Question 1: In any given tour during Lance's run, who was the top-finishing clean rider? Was it the sixth-place rider, the 18th-place rider, 126th-place rider? My guess is that it was one of the French riders who finished somewhere around 30th place, but I have no idea.
Question 2: Who was the last clean rider to win the Tour? Greg LeMond? Probably.
Miguel Indurain and the Spaniards most likely started the heightened EPO-style cheating back in the early 90s that made other riders believe they had no shot at winning without using PEDs. Are more recent winners like Cadel Evans and Carlos Sastre clean? Again, I don't know.
One nice thing I've noticed while half-watching the tour over the last few years is that even the strongest climbers look like they're struggling on the steep ascents. It's possible they're clean.
Now, my opinions:
* While the cheating is bad, it makes sense on the "everyone else is doing it" level. What makes Armstrong's behavior particularly loathsome is how he went after accusers. He actually sued people for accusing him of doing something he was actually doing. He acted like a bully, both personally and legally.
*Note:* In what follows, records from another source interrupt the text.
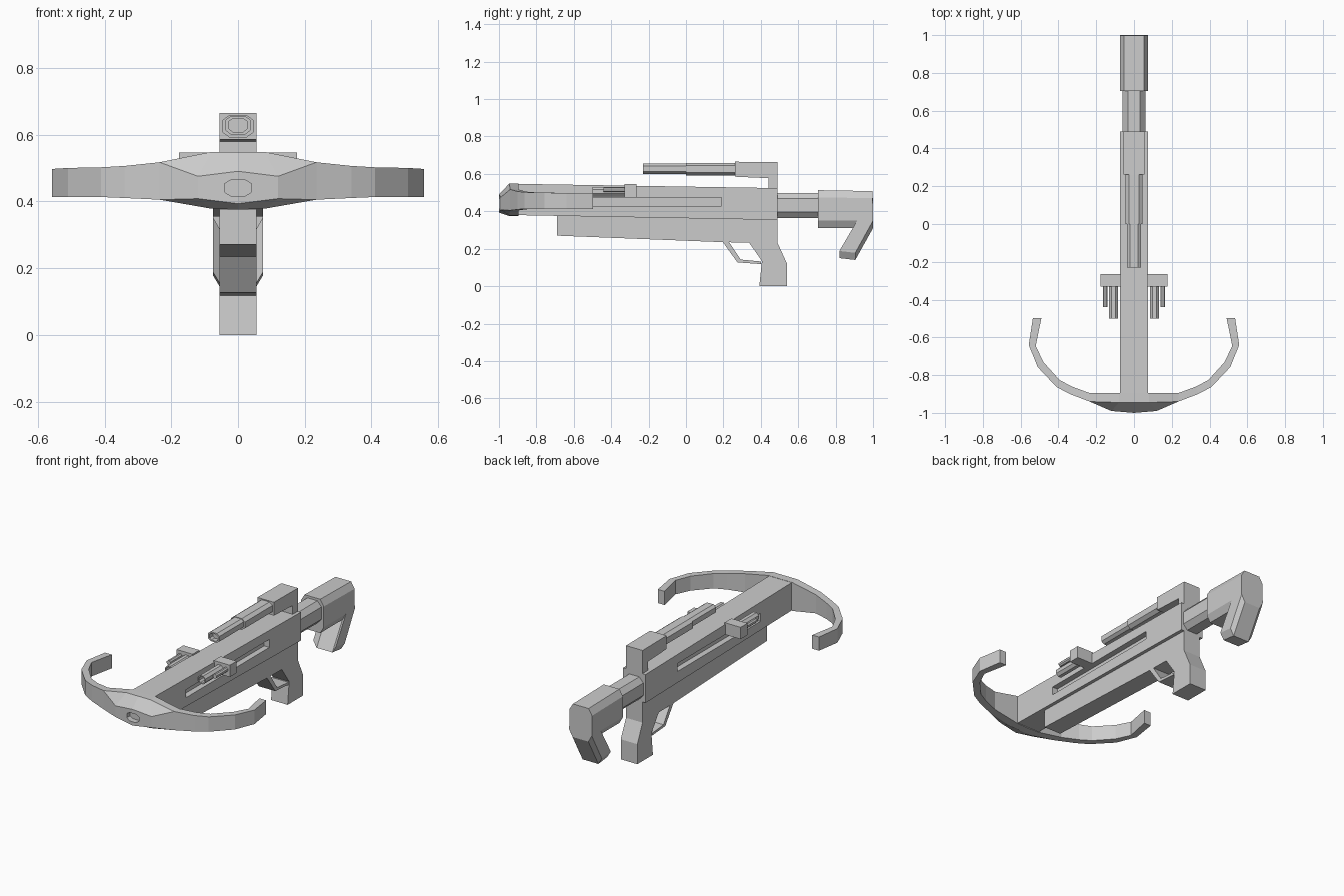
import bpy, bmesh
from mathutils import Vector

if "Cube" in bpy.data.objects:
    bpy.data.objects.remove(bpy.data.objects["Cube"])

gray = bpy.data.materials.new("plain_gray")
gray.diffuse_color = (0.6, 0.6, 0.6, 1)
gray.use_nodes = True
gray.node_tree.nodes["Principled BSDF"].inputs["Base Color"].default_value = gray.diffuse_color


def finish(bm, name):
    bmesh.ops.remove_doubles(bm, verts=bm.verts, dist=1e-5)
    bmesh.ops.recalc_face_normals(bm, faces=bm.faces)
    me = bpy.data.meshes.new(name)
    bm.to_mesh(me)
    bm.free()
    me.materials.append(gray)
    ob = bpy.data.objects.new(name, me)
    bpy.context.collection.objects.link(ob)
    return ob


def loft(name, rings):
    """Skin a row of equal-length closed rings and cap both ends."""
    bm = bmesh.new()
    rows = [[bm.verts.new(p) for p in r] for r in rings]
    n = len(rows[0])
    for a, b in zip(rows, rows[1:]):
        for i in range(n):
            j = (i + 1) % n
            bm.faces.new((a[i], a[j], b[j], b[i]))
    bm.faces.new(rows[0])
    bm.faces.new(rows[-1])
    return finish(bm, name)


def side_extrude(name, profile, x0, x1):
    """Extrude a (y, z) profile across x."""
    return loft(name, [[(x, y, z) for y, z in profile] for x in (x0, x1)])


def box(name, x0, x1, y0, y1, z0, z1):
    return side_extrude(name, [(y0, z0), (y1, z0), (y1, z1), (y0, z1)], x0, x1)


def octagon(y, x, z, rx, rz, cx, cz):
    q = [(rx, cz), (cx, rz), (-cx, rz), (-rx, cz),
         (-rx, -cz), (-cx, -rz), (cx, -rz), (rx, -cz)]
    return [(x + a, y, z + b) for a, b in q]


def tube(name, y0, y1, x, z, rx, rz, k=0.5, bore=0.0):
    """Eight-sided bar along y, with an optional bore in its front end."""
    rings = [octagon(y1, x, z, rx, rz, rx * k, rz * k),
             octagon(y0, x, z, rx, rz, rx * k, rz * k)]
    if bore:
        a, b = rx * 0.72, rz * 0.72
        rings += [octagon(y, x, z, a, b, a * k, b * k) for y in (y0, y0 + bore)]
    return loft(name, rings)


def cut(ob, cutter):
    m = ob.modifiers.new("cut", 'BOOLEAN')
    m.operation = 'DIFFERENCE'
    m.solver = 'EXACT'
    m.object = cutter
    bpy.context.view_layer.objects.active = ob
    bpy.ops.object.modifier_apply(modifier=m.name)
    bpy.data.objects.remove(cutter)


# Receiver with a long groove in each side
receiver = side_extrude("receiver", [(-0.92, 0.38), (0.49, 0.354),
                                     (0.49, 0.524), (-0.92, 0.547)], -0.075, 0.075)
for s in (-1, 1):
    xs = sorted((s * 0.04, s * 0.1))
    cut(receiver, box("groove_cutter", *xs, -0.6, 0.19, 0.427, 0.475))

# Fore end and pistol grip
side_extrude("fore_end_and_grip", [
    (-0.69, 0.385), (-0.69, 0.27), (0.2, 0.235), (0.337, 0.233), (0.406, 0.134),
    (0.392, 0.0), (0.54, 0.0), (0.54, 0.12), (0.49, 0.23), (0.49, 0.36)],
    -0.055, 0.055)

# Trigger guard
side_extrude("trigger_guard", [
    (0.195, 0.238), (0.275, 0.127), (0.4, 0.118), (0.4, 0.132),
    (0.292, 0.142), (0.228, 0.238)], -0.055, 0.055)

# Bow: inner point, top edge point, front point, edge heights, front heights
stations = [
    ((0, -0.895), (0, -0.945), (0, -1.0), 0.375, 0.548, 0.393, 0.49),
    ((0.08, -0.895), (0.08, -0.945), (0.12, -0.99), 0.378, 0.548, 0.408, 0.475),
    ((0.235, -0.895), (0.235, -0.94), (0.235, -0.94), 0.405, 0.517, 0.405, 0.517)]
limb = [((0.33, -0.86), (0.34, -0.9), 0.41, 0.506),
        ((0.395, -0.825), (0.41, -0.863), 0.413, 0.502),
        ((0.48, -0.73), (0.51, -0.757), 0.413, 0.5),
        ((0.52, -0.645), (0.557, -0.64), 0.413, 0.497),
        ((0.49, -0.497), (0.535, -0.497), 0.413, 0.495)]
stations += [(a, b, b, lo, hi, lo, hi) for a, b, lo, hi in limb]


def bow_ring(st, s):
    a, e, f, lo, hi, flo, fhi = st
    return [(s * p[0], p[1], z) for p, z in
            ((a, lo), (e, lo), (f, flo), (f, fhi), (e, hi), (a, hi))]


bow = loft("bow", [bow_ring(st, -1) for st in reversed(stations[1:])] +
           [bow_ring(st, 1) for st in stations])
cut(bow, tube("bolt_hole_cutter", -1.05, -0.965, 0, 0.44, 0.04, 0.025))

# Side brackets, each holding a large and a small barrel
for s, side in ((-1, "left"), (1, "right")):
    xs = sorted((s * 0.07, s * 0.177))
    box(side + "_bracket", *xs, -0.33, -0.265, 0.475, 0.546)
    tube(side + "_large_barrel", -0.5, -0.32, s * 0.109, 0.505, 0.024, 0.025, 0.42, 0.04)
    tube(side + "_small_barrel", -0.44, -0.32, s * 0.153, 0.515, 0.012, 0.013, 0.42)

# Scope
box("scope_mount", -0.055, 0.055, 0.44, 0.49, 0.51, 0.6)
side_extrude("scope_block", [(0.262, 0.585), (0.49, 0.575), (0.49, 0.663),
                             (0.262, 0.665)], -0.055, 0.055)
tube("scope_rear_tube", 0.0, 0.28, 0, 0.625, 0.046, 0.034, 0.55)
tube("scope_front_tube", -0.23, 0.02, 0, 0.628, 0.038, 0.028, 0.55, 0.03)

# Stock tube and butt with chamfered long edges
tube("stock_tube", 0.48, 0.73, 0, 0.432, 0.06, 0.067, 0.55)
inner = [(0.705, 0.513), (0.998, 0.508), (1.0, 0.31), (0.905, 0.14),
         (0.82, 0.15), (0.915, 0.31), (0.705, 0.31)]
outer = [(0.705, 0.475), (0.998, 0.47), (1.0, 0.35), (0.905, 0.178),
         (0.82, 0.188), (0.915, 0.35), (0.705, 0.35)]
loft("stock_butt", [[(x, y, z) for y, z in p] for x, p in
                    ((-0.075, outer), (-0.052, inner), (0.052, inner), (0.075, outer))])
* Armstrong has one of those great and terrible personalities like the best and worst conquerors. Armstrong starting LiveStrong is like Mussolini getting the trains to run on time.
* We don't celebrate moral courage that often. When was the last time you heard of a corporate executive who made a decision based on moral good rather than financial profit?
There is an interesting story in the news about the dramatic decline of violent crime coinciding with the drop in lead pollutants—especially lead paint and leaded gasoline. Apparently, lead made a bunch of urban youths more prone to violent behavior. Back in the day, energy executives saw studies about the damaging effects of lead, but instead of using ethanol as a gasoline additive, they went with the cheaper lead approach. Once the lead paint got cleaned up and we switched to unleaded gasoline, urban folks became less crazed.
I want to hear more stories about people doing the right thing, even though it costs them. There's no better place to start that with Lance Armstrong, who showed the courage of a winner in admitting to cheating. Bravo, Lance!
Good job. Keep going.